People often ask where we have our facility, and when we tell them, they say, “Oh! You are the people with the cross on the building.” We answer, “Yes!” We invite them to come see us for a reason. We have named this hilltop, “The Sanctuary,” because it is such a peaceful setting, outside and inside, and we want people to come to the “light of the cross” in our lives and activities.

Aim to impress upon your own church fellowship the collective light-bearing mission that we all enjoy. After all, it is the reason behind this season (Luke 1:79; 2: 9).

Reflecting Upon and Discussing the Passage

1. Church dissension remains one of the oft-overlooked witness dampers. Take every occasion not to become a party to whispering and doubting and encourage others to follow your lead. Therefore, become intentional with fellowship building in your church. That is the light that people long to find.
2. For Families: Does your yard and porch have mounds of leaves this week? Ours does! Ask your children to help you to rake the leaves into a huge pile, and then ask them what would happen if you now used an air hose to blow the pile? The leaves would fly everywhere and need to be raked up again!

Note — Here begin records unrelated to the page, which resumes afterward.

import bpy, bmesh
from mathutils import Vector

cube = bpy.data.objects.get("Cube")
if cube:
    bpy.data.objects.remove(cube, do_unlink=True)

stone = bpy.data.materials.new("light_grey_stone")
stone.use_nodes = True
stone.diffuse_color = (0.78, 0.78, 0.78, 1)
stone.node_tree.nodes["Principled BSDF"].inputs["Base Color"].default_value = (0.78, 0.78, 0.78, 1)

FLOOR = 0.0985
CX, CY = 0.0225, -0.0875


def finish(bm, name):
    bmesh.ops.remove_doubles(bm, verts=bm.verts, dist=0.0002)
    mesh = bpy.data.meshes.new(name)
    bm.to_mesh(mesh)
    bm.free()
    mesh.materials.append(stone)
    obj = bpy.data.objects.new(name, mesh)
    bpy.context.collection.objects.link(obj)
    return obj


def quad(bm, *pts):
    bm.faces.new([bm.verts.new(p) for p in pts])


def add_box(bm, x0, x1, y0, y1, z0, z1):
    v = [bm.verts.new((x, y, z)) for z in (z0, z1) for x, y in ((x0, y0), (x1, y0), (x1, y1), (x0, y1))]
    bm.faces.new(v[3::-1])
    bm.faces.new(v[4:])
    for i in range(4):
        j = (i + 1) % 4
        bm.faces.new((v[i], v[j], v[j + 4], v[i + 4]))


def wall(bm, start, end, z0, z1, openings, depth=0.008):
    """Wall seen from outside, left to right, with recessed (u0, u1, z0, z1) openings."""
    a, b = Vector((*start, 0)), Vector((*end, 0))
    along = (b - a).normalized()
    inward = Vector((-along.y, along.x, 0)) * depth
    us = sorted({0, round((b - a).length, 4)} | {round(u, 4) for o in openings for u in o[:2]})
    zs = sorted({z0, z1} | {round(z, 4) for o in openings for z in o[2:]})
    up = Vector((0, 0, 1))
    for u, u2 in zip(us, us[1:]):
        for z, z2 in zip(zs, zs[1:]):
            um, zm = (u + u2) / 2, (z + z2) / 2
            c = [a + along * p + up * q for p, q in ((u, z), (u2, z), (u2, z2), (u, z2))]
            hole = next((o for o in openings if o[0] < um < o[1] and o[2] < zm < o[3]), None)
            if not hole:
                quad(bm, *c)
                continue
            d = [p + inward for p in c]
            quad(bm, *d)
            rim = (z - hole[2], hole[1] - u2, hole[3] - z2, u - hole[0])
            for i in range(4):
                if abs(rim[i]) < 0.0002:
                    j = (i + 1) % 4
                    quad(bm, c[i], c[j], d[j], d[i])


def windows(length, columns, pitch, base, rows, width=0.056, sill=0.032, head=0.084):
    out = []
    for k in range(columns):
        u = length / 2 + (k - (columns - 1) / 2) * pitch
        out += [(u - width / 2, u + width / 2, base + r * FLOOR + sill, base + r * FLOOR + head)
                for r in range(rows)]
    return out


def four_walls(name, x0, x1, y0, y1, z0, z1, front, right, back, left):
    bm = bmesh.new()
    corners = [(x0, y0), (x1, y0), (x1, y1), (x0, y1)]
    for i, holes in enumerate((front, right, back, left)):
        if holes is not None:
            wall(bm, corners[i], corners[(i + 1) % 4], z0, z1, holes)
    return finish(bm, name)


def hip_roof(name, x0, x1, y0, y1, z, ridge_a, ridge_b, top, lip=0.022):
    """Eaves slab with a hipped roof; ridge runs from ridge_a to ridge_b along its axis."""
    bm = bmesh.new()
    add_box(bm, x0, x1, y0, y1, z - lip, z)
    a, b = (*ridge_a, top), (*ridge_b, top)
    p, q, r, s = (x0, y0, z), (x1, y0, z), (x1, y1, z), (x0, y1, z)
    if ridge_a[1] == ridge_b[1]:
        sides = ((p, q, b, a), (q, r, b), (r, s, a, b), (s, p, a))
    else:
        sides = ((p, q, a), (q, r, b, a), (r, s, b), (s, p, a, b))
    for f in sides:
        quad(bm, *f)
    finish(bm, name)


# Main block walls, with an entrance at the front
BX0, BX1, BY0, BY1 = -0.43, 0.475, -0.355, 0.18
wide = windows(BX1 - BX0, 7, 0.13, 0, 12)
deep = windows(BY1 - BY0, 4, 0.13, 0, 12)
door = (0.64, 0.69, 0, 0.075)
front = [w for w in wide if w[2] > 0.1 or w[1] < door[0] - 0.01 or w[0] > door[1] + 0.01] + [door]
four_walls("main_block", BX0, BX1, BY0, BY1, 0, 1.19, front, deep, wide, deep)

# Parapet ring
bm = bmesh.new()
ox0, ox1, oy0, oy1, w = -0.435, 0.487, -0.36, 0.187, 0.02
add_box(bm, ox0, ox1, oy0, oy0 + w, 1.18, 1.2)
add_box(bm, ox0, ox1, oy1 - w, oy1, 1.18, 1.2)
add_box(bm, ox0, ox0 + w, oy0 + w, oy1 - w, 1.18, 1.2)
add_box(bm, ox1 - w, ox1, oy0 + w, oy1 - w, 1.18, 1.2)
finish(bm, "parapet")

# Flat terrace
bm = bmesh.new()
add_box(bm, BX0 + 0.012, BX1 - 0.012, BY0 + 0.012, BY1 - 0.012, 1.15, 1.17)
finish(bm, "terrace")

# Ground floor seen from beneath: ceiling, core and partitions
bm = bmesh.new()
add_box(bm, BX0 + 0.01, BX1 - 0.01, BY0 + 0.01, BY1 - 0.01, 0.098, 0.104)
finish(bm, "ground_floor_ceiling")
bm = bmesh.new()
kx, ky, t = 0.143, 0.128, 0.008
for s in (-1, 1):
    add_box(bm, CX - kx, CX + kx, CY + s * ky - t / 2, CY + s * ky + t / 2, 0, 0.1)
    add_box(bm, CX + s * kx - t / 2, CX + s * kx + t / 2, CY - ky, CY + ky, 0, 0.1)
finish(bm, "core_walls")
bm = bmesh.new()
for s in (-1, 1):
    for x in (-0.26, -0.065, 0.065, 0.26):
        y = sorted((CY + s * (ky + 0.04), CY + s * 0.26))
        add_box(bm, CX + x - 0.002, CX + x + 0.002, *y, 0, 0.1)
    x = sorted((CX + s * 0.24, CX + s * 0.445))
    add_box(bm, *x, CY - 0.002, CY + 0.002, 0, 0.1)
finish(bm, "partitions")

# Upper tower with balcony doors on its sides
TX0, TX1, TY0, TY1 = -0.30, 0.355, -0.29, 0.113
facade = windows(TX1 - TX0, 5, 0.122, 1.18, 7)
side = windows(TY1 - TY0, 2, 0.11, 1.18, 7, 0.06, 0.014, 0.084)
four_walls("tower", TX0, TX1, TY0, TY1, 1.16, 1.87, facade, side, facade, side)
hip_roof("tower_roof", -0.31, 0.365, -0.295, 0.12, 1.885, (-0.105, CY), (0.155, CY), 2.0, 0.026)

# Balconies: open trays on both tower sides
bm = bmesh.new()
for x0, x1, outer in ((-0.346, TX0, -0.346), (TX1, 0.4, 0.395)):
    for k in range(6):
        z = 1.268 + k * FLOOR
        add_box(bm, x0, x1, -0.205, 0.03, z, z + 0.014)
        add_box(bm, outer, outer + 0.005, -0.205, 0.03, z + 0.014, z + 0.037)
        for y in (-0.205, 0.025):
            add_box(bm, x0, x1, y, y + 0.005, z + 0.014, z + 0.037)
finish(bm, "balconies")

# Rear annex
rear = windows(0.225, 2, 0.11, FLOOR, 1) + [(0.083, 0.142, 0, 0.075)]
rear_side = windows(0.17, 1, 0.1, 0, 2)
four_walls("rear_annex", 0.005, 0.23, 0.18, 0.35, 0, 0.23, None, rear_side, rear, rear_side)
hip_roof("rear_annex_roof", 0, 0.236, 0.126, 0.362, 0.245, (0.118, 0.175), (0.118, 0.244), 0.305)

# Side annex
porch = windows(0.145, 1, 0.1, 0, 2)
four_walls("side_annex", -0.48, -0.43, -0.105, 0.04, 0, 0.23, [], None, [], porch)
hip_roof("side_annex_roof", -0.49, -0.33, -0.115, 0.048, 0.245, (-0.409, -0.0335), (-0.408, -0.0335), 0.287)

The dead leaves are like the gossip, complaining, griping, and arguing in our churches and homes. These kinds of attitudes have no place in our lives, says Paul in this passage. Instead, he urges us to clean up our ugliness and shine like lights in a dark place instead.

So, grab a large trash sack and bag up those leaves! Now hang some Christmas lights on your clean porch and yard and when the sun goes down, let this be the first night to go out as a family and sing a Christmas carol to your neighborhood!

May your paths be straight,
Larry C. Ashlock